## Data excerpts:
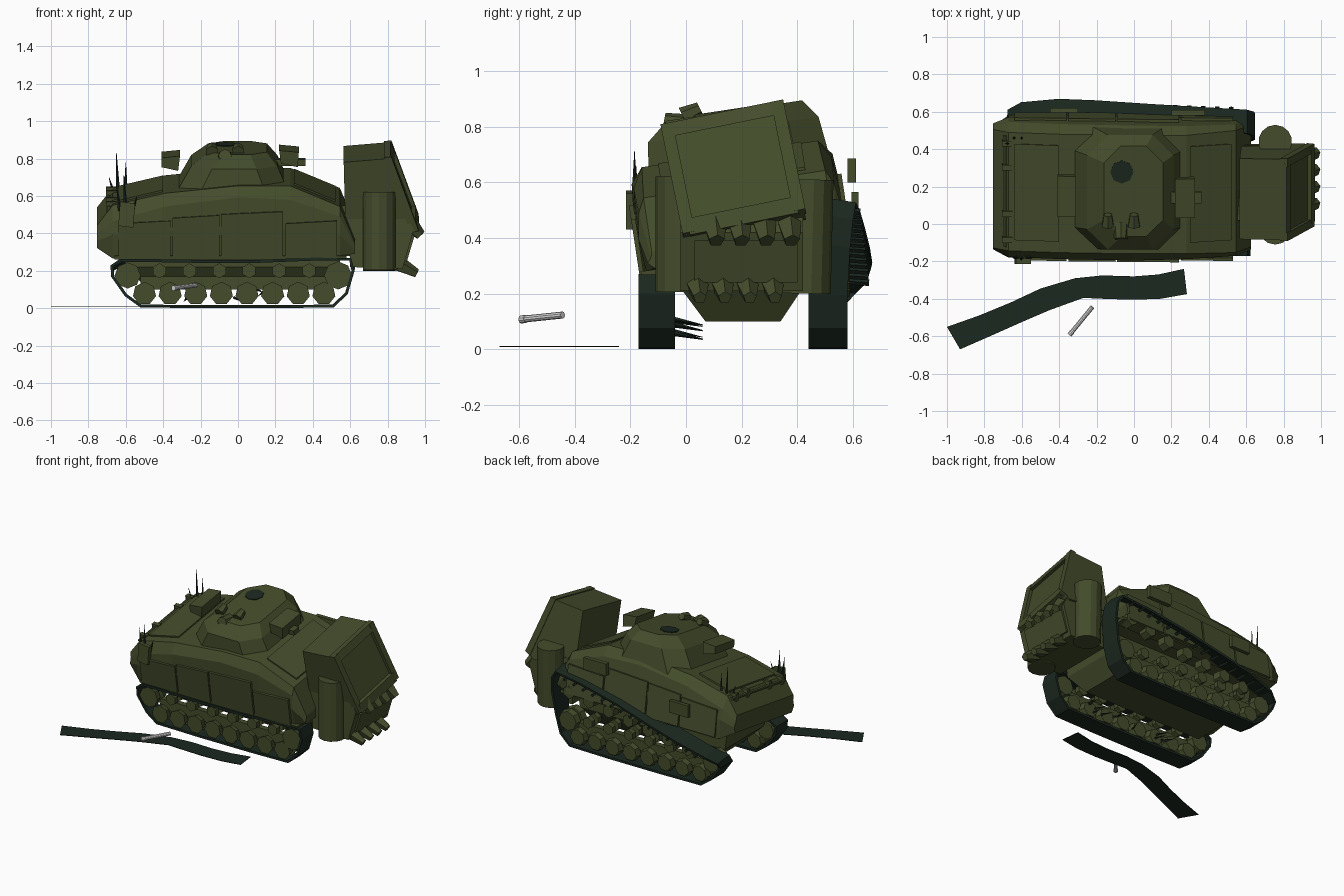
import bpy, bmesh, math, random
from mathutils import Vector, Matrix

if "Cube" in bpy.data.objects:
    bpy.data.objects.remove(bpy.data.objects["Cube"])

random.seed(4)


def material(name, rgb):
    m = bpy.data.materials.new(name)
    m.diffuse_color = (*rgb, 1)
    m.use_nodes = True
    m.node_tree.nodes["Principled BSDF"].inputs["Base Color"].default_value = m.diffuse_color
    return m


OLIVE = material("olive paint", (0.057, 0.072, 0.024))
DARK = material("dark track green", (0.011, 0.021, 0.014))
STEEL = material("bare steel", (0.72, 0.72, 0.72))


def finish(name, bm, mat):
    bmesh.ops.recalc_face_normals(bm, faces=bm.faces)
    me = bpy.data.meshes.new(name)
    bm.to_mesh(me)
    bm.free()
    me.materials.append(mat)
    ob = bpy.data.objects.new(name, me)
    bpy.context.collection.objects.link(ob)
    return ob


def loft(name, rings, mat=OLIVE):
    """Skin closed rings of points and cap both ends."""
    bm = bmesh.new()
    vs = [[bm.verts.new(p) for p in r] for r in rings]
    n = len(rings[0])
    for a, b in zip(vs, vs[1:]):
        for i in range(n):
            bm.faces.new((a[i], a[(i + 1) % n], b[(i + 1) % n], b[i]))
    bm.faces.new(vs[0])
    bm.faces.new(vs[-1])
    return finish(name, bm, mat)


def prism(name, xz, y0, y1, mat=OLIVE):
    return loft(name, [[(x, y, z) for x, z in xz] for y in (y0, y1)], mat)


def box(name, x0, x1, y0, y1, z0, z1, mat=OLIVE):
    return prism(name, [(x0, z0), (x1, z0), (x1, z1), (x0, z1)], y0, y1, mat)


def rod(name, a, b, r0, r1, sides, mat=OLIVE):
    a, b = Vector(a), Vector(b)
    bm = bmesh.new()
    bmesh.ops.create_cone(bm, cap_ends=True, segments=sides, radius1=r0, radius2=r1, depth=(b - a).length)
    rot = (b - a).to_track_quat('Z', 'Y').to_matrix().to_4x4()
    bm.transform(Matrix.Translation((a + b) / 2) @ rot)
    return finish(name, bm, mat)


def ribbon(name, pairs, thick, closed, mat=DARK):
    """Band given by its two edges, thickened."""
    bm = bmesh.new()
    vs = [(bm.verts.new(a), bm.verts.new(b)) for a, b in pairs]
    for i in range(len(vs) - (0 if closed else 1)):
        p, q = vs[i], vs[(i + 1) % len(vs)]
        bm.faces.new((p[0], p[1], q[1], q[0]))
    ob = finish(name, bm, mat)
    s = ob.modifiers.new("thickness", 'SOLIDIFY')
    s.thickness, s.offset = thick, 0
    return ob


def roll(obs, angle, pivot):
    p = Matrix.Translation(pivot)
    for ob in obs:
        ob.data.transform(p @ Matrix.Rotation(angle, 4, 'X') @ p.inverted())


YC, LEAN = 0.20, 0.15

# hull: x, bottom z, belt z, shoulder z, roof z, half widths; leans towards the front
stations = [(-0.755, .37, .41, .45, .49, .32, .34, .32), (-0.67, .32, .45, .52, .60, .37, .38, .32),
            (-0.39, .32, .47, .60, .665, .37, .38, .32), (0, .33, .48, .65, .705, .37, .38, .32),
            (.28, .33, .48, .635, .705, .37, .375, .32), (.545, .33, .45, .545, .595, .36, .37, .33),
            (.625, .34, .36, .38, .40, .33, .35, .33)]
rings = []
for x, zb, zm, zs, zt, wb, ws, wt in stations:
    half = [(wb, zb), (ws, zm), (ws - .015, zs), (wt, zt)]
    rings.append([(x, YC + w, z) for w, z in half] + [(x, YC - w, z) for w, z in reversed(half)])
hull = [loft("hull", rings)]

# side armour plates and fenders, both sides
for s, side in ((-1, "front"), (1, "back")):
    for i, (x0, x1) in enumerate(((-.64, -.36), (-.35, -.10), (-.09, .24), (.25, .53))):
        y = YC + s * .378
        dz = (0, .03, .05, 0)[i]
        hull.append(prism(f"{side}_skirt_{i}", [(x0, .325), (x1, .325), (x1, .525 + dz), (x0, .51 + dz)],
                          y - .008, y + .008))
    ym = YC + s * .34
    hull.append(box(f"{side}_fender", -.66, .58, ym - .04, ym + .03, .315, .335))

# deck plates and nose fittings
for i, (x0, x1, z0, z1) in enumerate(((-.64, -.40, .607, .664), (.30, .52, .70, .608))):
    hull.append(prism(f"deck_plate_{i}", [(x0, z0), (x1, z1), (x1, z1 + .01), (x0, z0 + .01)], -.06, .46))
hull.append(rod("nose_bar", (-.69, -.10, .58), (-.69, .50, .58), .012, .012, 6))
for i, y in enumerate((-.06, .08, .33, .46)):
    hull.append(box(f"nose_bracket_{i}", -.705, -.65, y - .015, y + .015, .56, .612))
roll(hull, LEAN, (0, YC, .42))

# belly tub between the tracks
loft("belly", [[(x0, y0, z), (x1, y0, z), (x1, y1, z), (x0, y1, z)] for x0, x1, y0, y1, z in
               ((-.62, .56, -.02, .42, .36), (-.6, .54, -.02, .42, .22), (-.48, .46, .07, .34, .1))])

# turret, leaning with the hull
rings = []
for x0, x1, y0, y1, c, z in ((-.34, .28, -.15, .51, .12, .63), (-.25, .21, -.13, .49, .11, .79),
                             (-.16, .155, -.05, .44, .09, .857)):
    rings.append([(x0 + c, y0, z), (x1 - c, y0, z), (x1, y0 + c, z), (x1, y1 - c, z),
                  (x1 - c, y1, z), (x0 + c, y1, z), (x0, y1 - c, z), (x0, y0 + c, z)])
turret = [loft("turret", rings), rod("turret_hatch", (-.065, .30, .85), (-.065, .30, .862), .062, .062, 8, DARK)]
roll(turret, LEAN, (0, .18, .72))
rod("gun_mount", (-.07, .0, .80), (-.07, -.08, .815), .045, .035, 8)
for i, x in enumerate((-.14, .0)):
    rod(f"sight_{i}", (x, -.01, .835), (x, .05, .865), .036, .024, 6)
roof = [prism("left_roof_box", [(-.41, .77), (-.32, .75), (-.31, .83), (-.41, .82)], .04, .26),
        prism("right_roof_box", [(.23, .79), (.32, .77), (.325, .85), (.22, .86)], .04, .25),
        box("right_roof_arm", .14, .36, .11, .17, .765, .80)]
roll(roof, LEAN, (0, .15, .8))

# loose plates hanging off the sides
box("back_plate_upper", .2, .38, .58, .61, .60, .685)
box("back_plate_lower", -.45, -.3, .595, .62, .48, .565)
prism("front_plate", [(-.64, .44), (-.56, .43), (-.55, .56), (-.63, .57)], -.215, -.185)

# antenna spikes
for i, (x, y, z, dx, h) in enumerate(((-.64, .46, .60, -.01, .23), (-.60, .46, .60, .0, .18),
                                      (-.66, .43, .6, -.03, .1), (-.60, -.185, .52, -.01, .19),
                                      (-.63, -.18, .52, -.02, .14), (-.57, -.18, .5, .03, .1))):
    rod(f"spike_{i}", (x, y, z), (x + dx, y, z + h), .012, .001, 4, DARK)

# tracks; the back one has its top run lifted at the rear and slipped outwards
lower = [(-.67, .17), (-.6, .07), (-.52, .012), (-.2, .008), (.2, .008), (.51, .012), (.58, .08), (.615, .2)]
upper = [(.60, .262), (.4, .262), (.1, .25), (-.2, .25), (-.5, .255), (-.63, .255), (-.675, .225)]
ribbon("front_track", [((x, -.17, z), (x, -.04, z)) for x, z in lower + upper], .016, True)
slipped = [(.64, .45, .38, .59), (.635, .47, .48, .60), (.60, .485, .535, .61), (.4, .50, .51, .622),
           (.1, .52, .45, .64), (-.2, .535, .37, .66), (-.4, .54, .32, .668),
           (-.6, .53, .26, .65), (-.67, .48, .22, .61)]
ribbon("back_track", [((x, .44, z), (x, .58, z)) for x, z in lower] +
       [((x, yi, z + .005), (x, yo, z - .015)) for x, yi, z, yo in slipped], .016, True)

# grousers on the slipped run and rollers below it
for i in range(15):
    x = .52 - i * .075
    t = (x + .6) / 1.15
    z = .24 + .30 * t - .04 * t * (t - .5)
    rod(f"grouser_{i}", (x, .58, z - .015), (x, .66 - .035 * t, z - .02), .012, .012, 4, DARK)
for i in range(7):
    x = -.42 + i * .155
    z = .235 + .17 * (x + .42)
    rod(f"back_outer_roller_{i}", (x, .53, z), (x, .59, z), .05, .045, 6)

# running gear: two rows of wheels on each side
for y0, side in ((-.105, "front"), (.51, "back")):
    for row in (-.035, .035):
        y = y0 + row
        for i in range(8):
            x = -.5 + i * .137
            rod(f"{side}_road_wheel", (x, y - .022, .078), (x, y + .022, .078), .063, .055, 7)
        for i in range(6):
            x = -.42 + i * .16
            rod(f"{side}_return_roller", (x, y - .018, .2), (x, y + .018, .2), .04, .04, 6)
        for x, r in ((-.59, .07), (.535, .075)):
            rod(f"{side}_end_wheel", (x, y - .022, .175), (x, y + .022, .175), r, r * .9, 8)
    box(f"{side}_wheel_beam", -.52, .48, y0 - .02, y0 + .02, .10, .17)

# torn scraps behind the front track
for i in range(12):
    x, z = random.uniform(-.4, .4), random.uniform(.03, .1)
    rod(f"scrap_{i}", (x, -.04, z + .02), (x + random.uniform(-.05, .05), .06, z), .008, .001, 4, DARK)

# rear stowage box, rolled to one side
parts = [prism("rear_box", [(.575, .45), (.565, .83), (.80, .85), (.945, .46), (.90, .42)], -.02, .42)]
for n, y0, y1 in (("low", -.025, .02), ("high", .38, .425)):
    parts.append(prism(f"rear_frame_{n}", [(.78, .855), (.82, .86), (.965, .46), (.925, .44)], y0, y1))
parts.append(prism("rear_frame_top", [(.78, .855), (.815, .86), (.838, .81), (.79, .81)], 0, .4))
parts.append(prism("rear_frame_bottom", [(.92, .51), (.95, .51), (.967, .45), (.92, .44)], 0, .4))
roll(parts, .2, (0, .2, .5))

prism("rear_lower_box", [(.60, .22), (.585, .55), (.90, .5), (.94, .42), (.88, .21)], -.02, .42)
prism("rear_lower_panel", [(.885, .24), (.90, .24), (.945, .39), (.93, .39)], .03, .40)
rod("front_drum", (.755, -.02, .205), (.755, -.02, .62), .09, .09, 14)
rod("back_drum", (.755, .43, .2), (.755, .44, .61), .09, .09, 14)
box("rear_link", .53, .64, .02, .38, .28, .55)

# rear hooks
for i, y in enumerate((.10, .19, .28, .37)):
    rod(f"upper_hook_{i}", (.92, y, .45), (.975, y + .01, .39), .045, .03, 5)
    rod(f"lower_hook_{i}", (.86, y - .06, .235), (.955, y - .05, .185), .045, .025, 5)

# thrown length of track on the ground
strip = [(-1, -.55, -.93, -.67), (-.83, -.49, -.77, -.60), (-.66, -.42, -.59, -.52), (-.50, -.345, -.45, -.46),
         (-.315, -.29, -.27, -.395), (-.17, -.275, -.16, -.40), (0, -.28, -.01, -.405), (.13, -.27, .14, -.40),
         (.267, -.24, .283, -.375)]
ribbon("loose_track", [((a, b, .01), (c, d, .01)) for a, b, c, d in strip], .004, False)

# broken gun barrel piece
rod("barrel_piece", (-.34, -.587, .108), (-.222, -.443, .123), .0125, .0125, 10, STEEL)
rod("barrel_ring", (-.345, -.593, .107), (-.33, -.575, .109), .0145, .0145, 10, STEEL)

## THE PROBLEM:
Extract, word for word, each line from the top of the data down to and including the line with "n = len(rings[0])"; skip the pictures.

## WRITTEN SOLUTION:
import bpy, bmesh, math, random
from mathutils import Vector, Matrix

if "Cube" in bpy.data.objects:
    bpy.data.objects.remove(bpy.data.objects["Cube"])

random.seed(4)


def material(name, rgb):
    m = bpy.data.materials.new(name)
    m.diffuse_color = (*rgb, 1)
    m.use_nodes = True
    m.node_tree.nodes["Principled BSDF"].inputs["Base Color"].default_value = m.diffuse_color
    return m


OLIVE = material("olive paint", (0.057, 0.072, 0.024))
DARK = material("dark track green", (0.011, 0.021, 0.014))
STEEL = material("bare steel", (0.72, 0.72, 0.72))


def finish(name, bm, mat):
    bmesh.ops.recalc_face_normals(bm, faces=bm.faces)
    me = bpy.data.meshes.new(name)
    bm.to_mesh(me)
    bm.free()
    me.materials.append(mat)
    ob = bpy.data.objects.new(name, me)
    bpy.context.collection.objects.link(ob)
    return ob


def loft(name, rings, mat=OLIVE):
    """Skin closed rings of points and cap both ends."""
    bm = bmesh.new()
    vs = [[bm.verts.new(p) for p in r] for r in rings]
    n = len(rings[0])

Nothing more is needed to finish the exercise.